What Mad Men Teaches Us About Advertising in 2012

The Diversity Committee will see you now
I didn’t watch Mad Men last night. I’m living it today.

There’s nothing wrong with nostalgia, mind you. That early 1960s era is of particular interest to me. On my desk is a small photo of my grandfather taken right about that time.

In addition, I believe history teaches us a lot. In the same way following world history makes us better citizens, following advertising history makes us better at what we do.

What we do is sell. And modern times are the best times to be doing just that. The last great upheaval in advertising was driven by television, but it only happened once. Digital technology drives new upheavals all the time. It’s happening so fast that few can keep up with it or understand it. Major CPG companies struggle; former Mad Men seem to understand. But as Matt Nelson of Tribal DDB put it, now is the golden era for advertising.

In a similar reflection, Duff Stewart of GSD&M said “a successful leader in advertising… today is defined by curiosity.” I couldn’t have said it better myself. (Well – I tried, here and here.) With such a menu of challenges and buffet of media options, more than ever we can say “it’s all advertising” and get to the task of selling in new ways. We have much to learn.

One thing Mad Men can teach us is how little progress we’ve made on diversity. There’s more diversity among media options than the employees who practice them. It’s the best time to be in advertising – but it could be better.

22 March 2012

Olive Garden Review a Rorschach Test for Marketers, Journalists
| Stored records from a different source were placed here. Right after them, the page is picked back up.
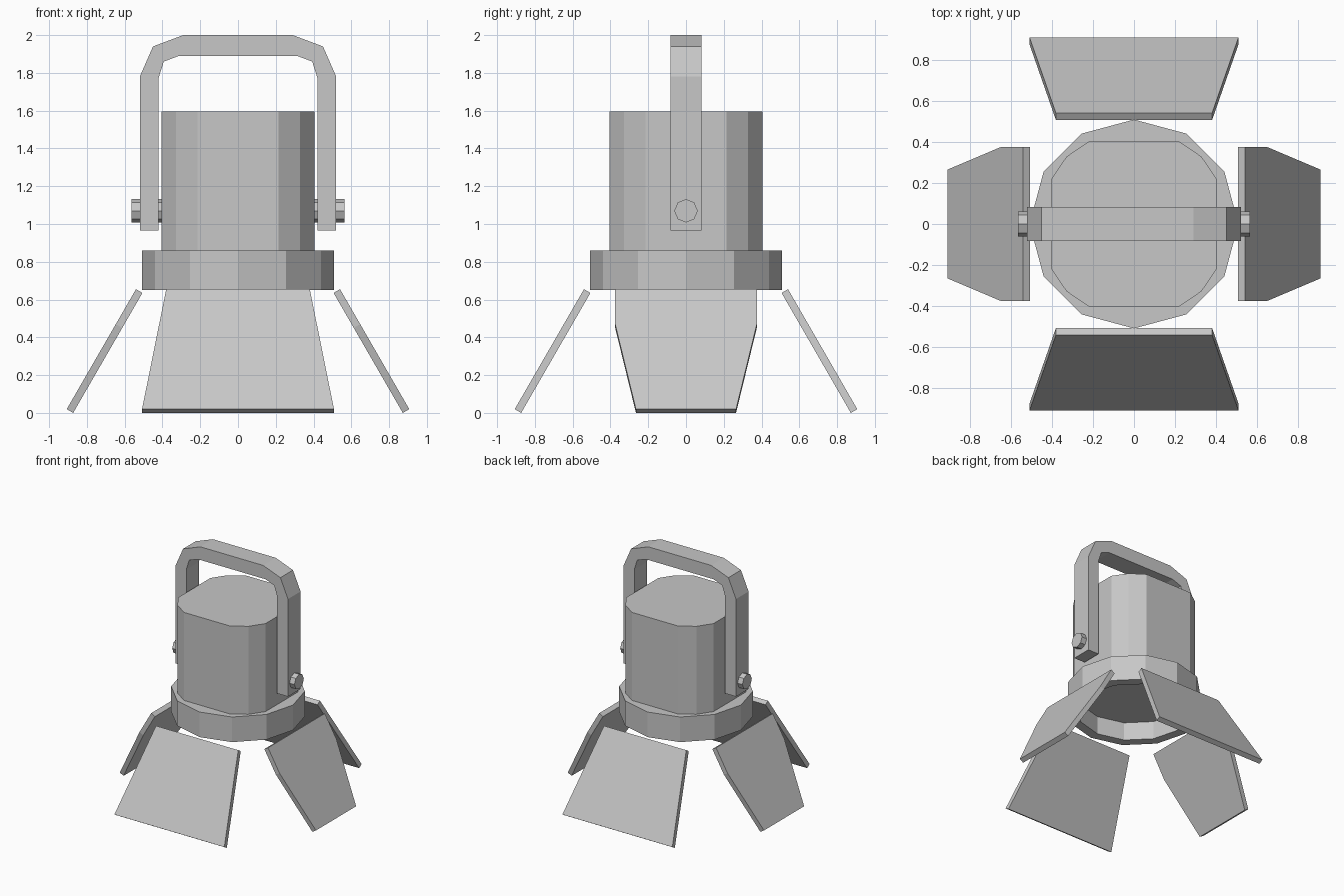
import bpy, bmesh, math
from mathutils import Matrix, Vector

cube = bpy.data.objects.get("Cube")
if cube:
    bpy.data.objects.remove(cube, do_unlink=True)

grey = bpy.data.materials.new("light grey")
grey.use_nodes = True
color = (0.57, 0.57, 0.57, 1)
grey.diffuse_color = color
grey.node_tree.nodes["Principled BSDF"].inputs["Base Color"].default_value = color


def finish(name, bm):
    """Turn a bmesh into a flat shaded object."""
    bmesh.ops.recalc_face_normals(bm, faces=bm.faces)
    mesh = bpy.data.meshes.new(name)
    bm.to_mesh(mesh)
    bm.free()
    mesh.materials.append(grey)
    obj = bpy.data.objects.new(name, mesh)
    bpy.context.collection.objects.link(obj)
    return obj


def prism(name, outline, offset, matrix=Matrix()):
    """Extrude a closed outline along an offset, then place it."""
    bm = bmesh.new()
    face = bm.faces.new([bm.verts.new(p) for p in outline])
    new = bmesh.ops.extrude_face_region(bm, geom=[face], use_keep_orig=True)
    moved = [v for v in new["geom"] if isinstance(v, bmesh.types.BMVert)]
    bmesh.ops.translate(bm, verts=moved, vec=offset)
    bm.transform(matrix)
    return finish(name, bm)


def ngon(radius, sides):
    return [(radius * math.cos(math.tau * i / sides),
             radius * math.sin(math.tau * i / sides)) for i in range(sides)]


# Housing: square with two-step rounded corners
corner = [(0.405, 0.215), (0.328, 0.328), (0.215, 0.405)]
outline = []
for turn in range(4):
    rot = Matrix.Rotation(turn * math.pi / 2, 3, "Z")
    outline += [rot @ Vector((x, y, 0.8)) for x, y in corner]
prism("housing", outline, (0, 0, 0.795))

# Front ring: twelve-sided hollow collar around the lens opening
bm = bmesh.new()
section = [(0.508, 0.65), (0.508, 0.86), (0.43, 0.86), (0.43, 0.65)]
loops = [[bm.verts.new((x, y, z)) for x, y in ngon(r, 12)] for r, z in section]
for a, b in zip(loops, loops[1:] + loops[:1]):
    for i in range(12):
        j = (i + 1) % 12
        bm.faces.new((a[i], a[j], b[j], b[i]))
finish("lens_ring", bm)

# Lid that closes the collar around the housing
prism("ring_back", [(x, y, 0.8) for x, y in ngon(0.45, 12)], (0, 0, 0.06))

# Yoke: bent flat bar over the housing
outer = [(0.52, 0.965), (0.52, 1.78), (0.45, 1.94), (0.29, 2.0)]
inner = [(0.42, 0.965), (0.42, 1.775), (0.393, 1.86), (0.312, 1.89)]
path = outer + [(-x, z) for x, z in reversed(outer)]
path += [(-x, z) for x, z in inner] + list(reversed(inner))
prism("yoke", [(x, -0.083, z) for x, z in path], (0, 0.166, 0))

# Pivot bolts
for side, s in (("left", 1), ("right", -1)):
    prism(side + "_bolt", [(s * 0.39, y, z + 1.07) for y, z in ngon(0.062, 8)],
          (s * 0.175, 0, 0))

# Barn doors: tilted plates, given as half width and height of the outer face
wide = [(0.38, 0.655), (0.508, 0.02)]
clipped = [(0.375, 0.655), (0.375, 0.47), (0.265, 0.02)]
doors = [("front", wide, 0), ("left", clipped, 1),
         ("back", wide, 2), ("right", clipped, 3)]
tilt = math.tan(math.radians(30))
for name, half, turn in doors:
    pts = half + [(-w, z) for w, z in reversed(half)]
    plate = [(w, -0.54 - (0.655 - z) * tilt, z) for w, z in pts]
    prism(name + "_barn_door", plate, (0, 0.034, -0.02),
          Matrix.Rotation(turn * math.pi / 2, 4, "Z"))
A small-town restaurant review went viral and promptly became a national Rorschach Test for marketers and journalists.

If you’re a card-carrying member of the MSM, Digerati, Technorati or just a Flack or a Huckster, you’ve read or heard about the quaint review of a local Olive Garden and how Gawker’s Emma Carmichael featured it in a snarky post. Clearly, Carmichael found it amusing that an octogenarian prairie journalist reviewed a chain restaurant.

The comments section under the Gawker piece is the Rorschach Test for marketers and journalists. Some say Gawker gave us a “rude, spiteful” example of Big City superiority complex. Others claim the review was laughable even if you hail from Grand Forks, North Dakota. It’s a lively discussion.

3 Reasons Marketers Should Really Care

We all stopped to look, just like passing an accident on the highway. But what’s the significance? Why should we care?

1. We’re living in our own little world. OK, I’m not really going out on a limb with that statement. We can smirk all we want about what the Grand Forks Herald publishes, but much of it would be alien to many of us. That’s troubling because we’re selling to an audience we don’t understand. It doesn’t have to be that way, however. We need to get out more. It’s worth noting that Gawker gleefully “reported” on a provincial Olive Garden review in 2008. (Is the idea file really that empty?)

2. Journalism has gone Pro-Am. It may seem na├»ve to review a chain restaurant, but Olive Garden in Grand Forks lies at the intersection of It Matters To People There and Newspapers Have To Fill Editorial Space. Media owners aren’t in the media business, they’re in the advertising business – content aids and abets the process of selling ad space.

3. What Viral Is. Marilyn Hegarty has been writing restaurant reviews for 30 years and this month the Internet finally caught up with her. Gawker essentially re-ran an article from four years ago and it took off….in our own little world. This was a popular story among marketers and journalists but Grand Forks and Sioux City may not have noticed.

Putting snark on top of snark, the Atlantic concluded “The Secret to Food-Writing Success: Review the Olive Garden.” My conclusion is different. Someone who doesn’t get out much decided to run a story that her publication had done before, featuring a sincere personal account that went viral on that someone’s ability to imbue it with irony. The audience in which it went viral was really just people like Emma Carmichael. Marilyn Hegarty by all accounts took it in stride.

This confounds those of us who work in modern communications, but it shouldn’t. For every Subservient Chicken there’s a Grand Forks Olive Garden that nobody in a black turtleneck could have created. Come on, colleagues. We’re smelling our own exhaust. Let’s get out a little.